Housing Stops and Industrial Reduction
- February Housing Starts fell hard by 17.0 percent to an 897,000 unit annual rate.
- Permits for new residential construction increased in February by 3.0 percent to a 1,092,000 unit pace.
- The National Association of Home Builders’ Builder Confidence index dropped to 53 in March.
- Industrial Production gained only 0.1 percent in February as manufacturing output eased.
U.S. economic data is sagging going into the Federal Open Market Committee’s two-day meeting, which began this morning. Residential construction activity was snowed out in February. New housing starts fell by 17.0 percent for the month, with declines in all four Census regions. The Northeast saw the biggest cooldown, with housing starts shrinking by 56.5 percent in February. In the Midwest, starts fell by 37.0 percent. The South was down slightly at -2.5 percent, while starts in the West dipped by 18.2 percent. Losses were shared across single- and multi-family categories. Single-family starts were down 14.9 percent nationwide. Multi-family starts dropped by 21.6 percent. Now for the better news: permits for new construction increased by 3.0 percent in February, indicating that builders plan to resume activity after the big thaw. Single-family permits were a bit weak, easing by 6.2 percent. But multi-family permits roared ahead. Weather was clearly a factor in the weak February residential construction data but that is not the whole story. Sales of new homes have been range-bound for more than two years. We expect to see some moderate improvement in new home sales this spring, supported by robust job growth, and that will provide more incentive for builders.
According to the National Association of Homebuilders, builder confidence slipped in March to an index level of 53. This is still in positive territory. The drop in builder confidence stems mostly from supply chain issues, including lot availability and labor shortages. Tight underwriting standards are also blamed. Given these complaints, the NAHB survey reads more as a lagging indicator of builder confidence than a leading indicator.

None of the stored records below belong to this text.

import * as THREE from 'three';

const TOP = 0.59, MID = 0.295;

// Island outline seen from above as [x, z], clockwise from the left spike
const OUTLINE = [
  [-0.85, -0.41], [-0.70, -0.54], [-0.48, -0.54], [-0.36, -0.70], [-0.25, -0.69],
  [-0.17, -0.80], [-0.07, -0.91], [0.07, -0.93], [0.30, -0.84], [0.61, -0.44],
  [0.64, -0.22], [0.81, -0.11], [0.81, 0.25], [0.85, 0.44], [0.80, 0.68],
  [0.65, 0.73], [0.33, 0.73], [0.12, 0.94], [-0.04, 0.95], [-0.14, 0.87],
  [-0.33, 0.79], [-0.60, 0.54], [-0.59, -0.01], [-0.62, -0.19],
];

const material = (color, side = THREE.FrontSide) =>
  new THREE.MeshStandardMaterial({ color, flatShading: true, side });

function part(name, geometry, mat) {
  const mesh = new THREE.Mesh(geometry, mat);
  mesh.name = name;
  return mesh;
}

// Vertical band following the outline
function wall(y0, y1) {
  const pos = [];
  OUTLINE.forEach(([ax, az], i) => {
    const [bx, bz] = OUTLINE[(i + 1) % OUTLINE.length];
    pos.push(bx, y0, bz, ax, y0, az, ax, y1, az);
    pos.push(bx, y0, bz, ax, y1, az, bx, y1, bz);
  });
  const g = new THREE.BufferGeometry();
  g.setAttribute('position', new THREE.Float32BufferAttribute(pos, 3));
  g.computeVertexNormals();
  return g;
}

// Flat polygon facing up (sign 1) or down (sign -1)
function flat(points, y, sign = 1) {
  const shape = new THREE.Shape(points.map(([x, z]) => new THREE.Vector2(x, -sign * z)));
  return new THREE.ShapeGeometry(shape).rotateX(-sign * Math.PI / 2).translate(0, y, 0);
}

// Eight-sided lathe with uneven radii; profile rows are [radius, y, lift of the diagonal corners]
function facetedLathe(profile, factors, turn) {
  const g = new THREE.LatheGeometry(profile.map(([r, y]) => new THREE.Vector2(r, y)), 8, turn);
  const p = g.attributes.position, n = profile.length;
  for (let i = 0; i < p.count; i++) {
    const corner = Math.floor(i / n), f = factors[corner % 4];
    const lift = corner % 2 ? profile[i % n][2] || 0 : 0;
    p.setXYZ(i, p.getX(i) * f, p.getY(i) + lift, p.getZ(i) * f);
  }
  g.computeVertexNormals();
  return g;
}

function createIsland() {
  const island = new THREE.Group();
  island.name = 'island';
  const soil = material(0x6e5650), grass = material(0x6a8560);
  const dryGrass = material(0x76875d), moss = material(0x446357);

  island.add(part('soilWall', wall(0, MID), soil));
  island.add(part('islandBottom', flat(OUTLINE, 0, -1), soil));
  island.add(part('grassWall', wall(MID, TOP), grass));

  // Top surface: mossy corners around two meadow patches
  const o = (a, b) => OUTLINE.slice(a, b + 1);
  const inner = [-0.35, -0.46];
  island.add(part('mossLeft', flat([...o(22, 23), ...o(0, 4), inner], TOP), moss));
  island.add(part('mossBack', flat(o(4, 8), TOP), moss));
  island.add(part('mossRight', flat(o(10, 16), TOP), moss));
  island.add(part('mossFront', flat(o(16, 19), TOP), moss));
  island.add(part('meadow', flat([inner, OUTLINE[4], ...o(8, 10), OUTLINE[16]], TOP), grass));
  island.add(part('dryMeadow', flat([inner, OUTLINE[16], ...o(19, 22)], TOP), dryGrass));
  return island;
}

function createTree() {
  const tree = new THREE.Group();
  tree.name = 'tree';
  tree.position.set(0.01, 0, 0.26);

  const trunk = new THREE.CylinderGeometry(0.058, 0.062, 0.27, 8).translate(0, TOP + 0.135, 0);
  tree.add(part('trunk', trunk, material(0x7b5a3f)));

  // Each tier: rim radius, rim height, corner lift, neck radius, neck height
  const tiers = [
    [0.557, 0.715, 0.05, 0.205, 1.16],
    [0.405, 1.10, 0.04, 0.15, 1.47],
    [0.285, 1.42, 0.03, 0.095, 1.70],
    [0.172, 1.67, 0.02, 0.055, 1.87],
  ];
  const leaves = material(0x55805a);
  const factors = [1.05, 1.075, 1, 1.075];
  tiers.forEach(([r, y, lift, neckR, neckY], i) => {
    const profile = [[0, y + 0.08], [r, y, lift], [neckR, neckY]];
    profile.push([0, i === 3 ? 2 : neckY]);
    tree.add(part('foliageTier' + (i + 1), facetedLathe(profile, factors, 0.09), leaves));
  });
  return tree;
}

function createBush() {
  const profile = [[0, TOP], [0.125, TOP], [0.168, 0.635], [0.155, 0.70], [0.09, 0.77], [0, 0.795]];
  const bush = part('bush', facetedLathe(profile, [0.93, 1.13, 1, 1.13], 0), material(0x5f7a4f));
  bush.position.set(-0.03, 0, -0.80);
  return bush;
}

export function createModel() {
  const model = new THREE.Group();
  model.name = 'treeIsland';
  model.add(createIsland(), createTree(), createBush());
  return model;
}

Industrial production registered a weak 0.1 percent increase in February. The small gain was supported by a large 7.3 percent increase in utility output for the month that was driven by the bad weather. Manufacturing output decreased by 0.2 percent in February, consistent with the moderate declining trend in auto sales over the last three months. Likewise, motor vehicle assemblies have dropped in December, January and February. We expect to see a rebound in auto sales in March and April, and this will support strong manufacturing output. Capacity utilization dipped to 78.9 in February.
Market Reaction: Equity markets opened with losses. The yield on 10-Year Treasury bonds is down to 2.06 percent. NYMEX crude oil is down to $43.50/barrel. Natural gas futures are up to $2.83/mmbtu.
For a PDF version of this Comerica Economic Alert click here: Housing Starts 031715.